Sure, Magic Wheels (ie, devices using magnets to extend the momentum of a light wheel) have existed since the middle ages.

Just a quick aside. I’m not good at this type of thing as I don’t understand a lot of science. You say the that you can get ‘finite’ work from magnets but it will destroy them. How could a magnet be destroyed? I’ve had magnets as a kid and they never went dead, they would always work even after being stuck together for several years. What is the explanation, in layman’s terms, please.

Many atoms behaves like a little magnet. Classically magnets wizzing around the nucleus make a magnet. When you assemble these atomic magnets into a large object the individual magnets all point is different directions and the magnetic fields all cancel out. Some materials (and especially some metals) can from large scale assemblies where the atomic magnets line up, and the large scale assembly behaves like a magnet. Metals like iron form tiny crystals within which many of the atoms are lined up - and so the tiny crystal (a domain) is magnetic.
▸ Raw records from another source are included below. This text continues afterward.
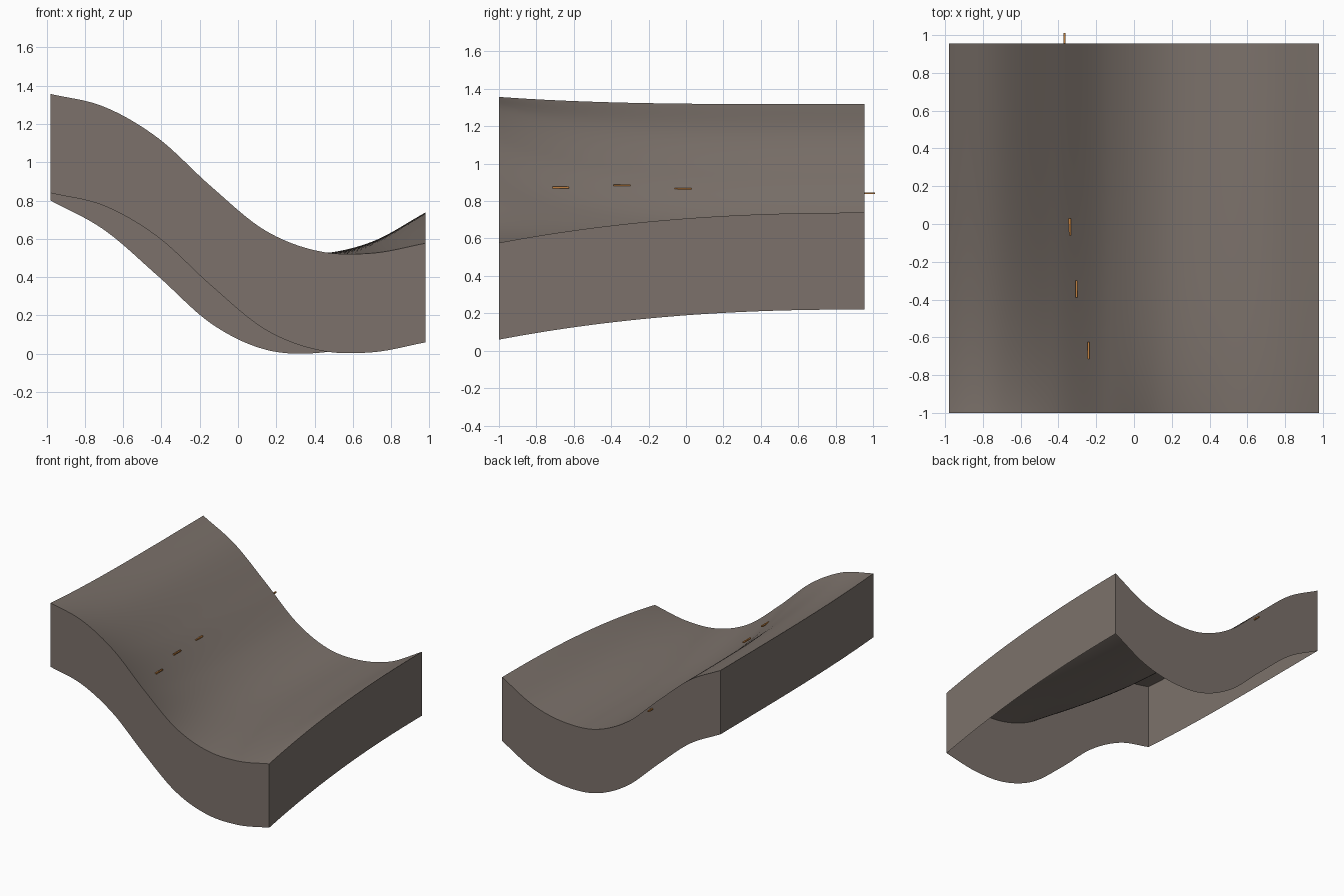
import bpy, bmesh
from mathutils import Vector

if "Cube" in bpy.data.objects:
    bpy.data.objects.remove(bpy.data.objects["Cube"])

HALF_X, FRONT_Y, BACK_Y = 0.98, -1.0, 0.955
# Heights of the wave at evenly spaced x positions
FRONT = (1.357, 1.29, 1.128, 0.873, 0.645, 0.536, 0.525, 0.577)
BACK = (1.318, 1.165, 0.925, 0.675, 0.54, 0.522, 0.585, 0.738)


def material(name, rgb):
    m = bpy.data.materials.new(name)
    m.use_nodes = True
    m.diffuse_color = (*rgb, 1)
    m.node_tree.nodes["Principled BSDF"].inputs["Base Color"].default_value = (*rgb, 1)
    return m


def spline(points, x):
    """Smooth curve through evenly spaced heights."""
    n = len(points) - 1
    t = (x + HALF_X) / (2 * HALF_X) * n
    i = min(max(int(t), 0), n - 1)
    t -= i
    padded = (2 * points[0] - points[1], *points, 2 * points[-1] - points[-2])
    a, b, c, d = padded[i:i + 4]
    return b + 0.5 * t * (c - a + t * (2 * a - 5 * b + 4 * c - d + t * (3 * (b - c) + d - a)))


def height(x, y):
    """Wave shape that drifts from the front profile to the back profile."""
    power = 3.7 - 1.4 * max(x, 0) / HALF_X
    blend = 1 - max((BACK_Y - y) / (BACK_Y - FRONT_Y), 0) ** power
    front, back = spline(FRONT, x), spline(BACK, x)
    return front + (back - front) * blend


def finish(bm, name, mat):
    mesh = bpy.data.meshes.new(name)
    bm.to_mesh(mesh)
    bm.free()
    obj = bpy.data.objects.new(name, mesh)
    bpy.context.collection.objects.link(obj)
    mesh.materials.append(mat)
    return obj


stone = material("warm grey", (0.20, 0.167, 0.146))
orange = material("orange brown", (0.55, 0.22, 0.05))

# Wavy top sheet
bm = bmesh.new()
bmesh.ops.create_grid(bm, x_segments=80, y_segments=80, size=1)
for v in bm.verts:
    x = v.co.x * HALF_X
    y = FRONT_Y + (v.co.y + 1) / 2 * (BACK_Y - FRONT_Y)
    v.co = Vector((x, y, height(x, y)))

# Skirt walls hanging from the rim, open underneath
depth = min(v.co.z for v in bm.verts)
rim = [e for e in bm.edges if e.is_boundary]
skirt = bmesh.ops.extrude_edge_only(bm, edges=rim)["geom"]
for v in skirt:
    if isinstance(v, bmesh.types.BMVert):
        v.co.z -= depth
bmesh.ops.recalc_face_normals(bm, faces=bm.faces)
terrain = finish(bm, "wavy_terrain", stone)
bpy.context.view_layer.objects.active = terrain
terrain.select_set(True)
bpy.ops.object.shade_smooth_by_angle()
terrain.select_set(False)

# Row of small path markers along the slope
SPACING = 0.327
MARKERS = ((-0.24, 0.872), (-0.305, 0.885), (-0.34, 0.866),
           (-0.355, 0.848), (-0.362, 0.844), (-0.367, 0.842))
for i, (x, z) in enumerate(MARKERS):
    bm = bmesh.new()
    bmesh.ops.create_cube(bm, size=1)
    bmesh.ops.scale(bm, vec=(0.011, 0.09, 0.01), verts=bm.verts)
    marker = finish(bm, f"path_marker_{i + 1}", orange)
    marker.location = (x, -0.67 + i * SPACING, z)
Usually these domains are still all pointing in mixed up directions, but if you apply an external magnetic field you can force them to physically align with the field. Some metals will retain some of the alignment after the external field is removed.

It takes energy to turn the domains. Imagine you have two permanent bar magnets. They will try to stick together so that the hold together N-S and S-N at each end. Externally there isn’t a big magnetic field as the two magnets are mostly cancelling each other out except when you get very close to the pair. However if you grab one of the magnets and twist it around so that the two magnets are both pointing the same direction, and glue the two together, you will have a much more powerful external field, as the two magnets are now working together. But it took energy to twist the magnet around. That energy is locked up in the glued together pair. If you did something nasty to the glued pair that allowed the magnets to twist back to their preferred position this energy would be released, and the big external magnetic field would be lost. Nasty things might include mechanical shock that breaks the glue bond.

Real magnets are the same. It takes energy to push the domains around, and the domains will revert to an unordered mix of directions if you provide a way of letting them slip. Mechanical shock and heat are both good ways. Also a reverse magnetic field of sufficient power will also do it. In a typical magnet the energy that was locked up is going to be dissipated as heat as the domains slide about. But in principle, you might set up a system whereby some of the energy in the magnet could be extracted by some other means. A collapsing magnetic field will induce current into a wire for instance.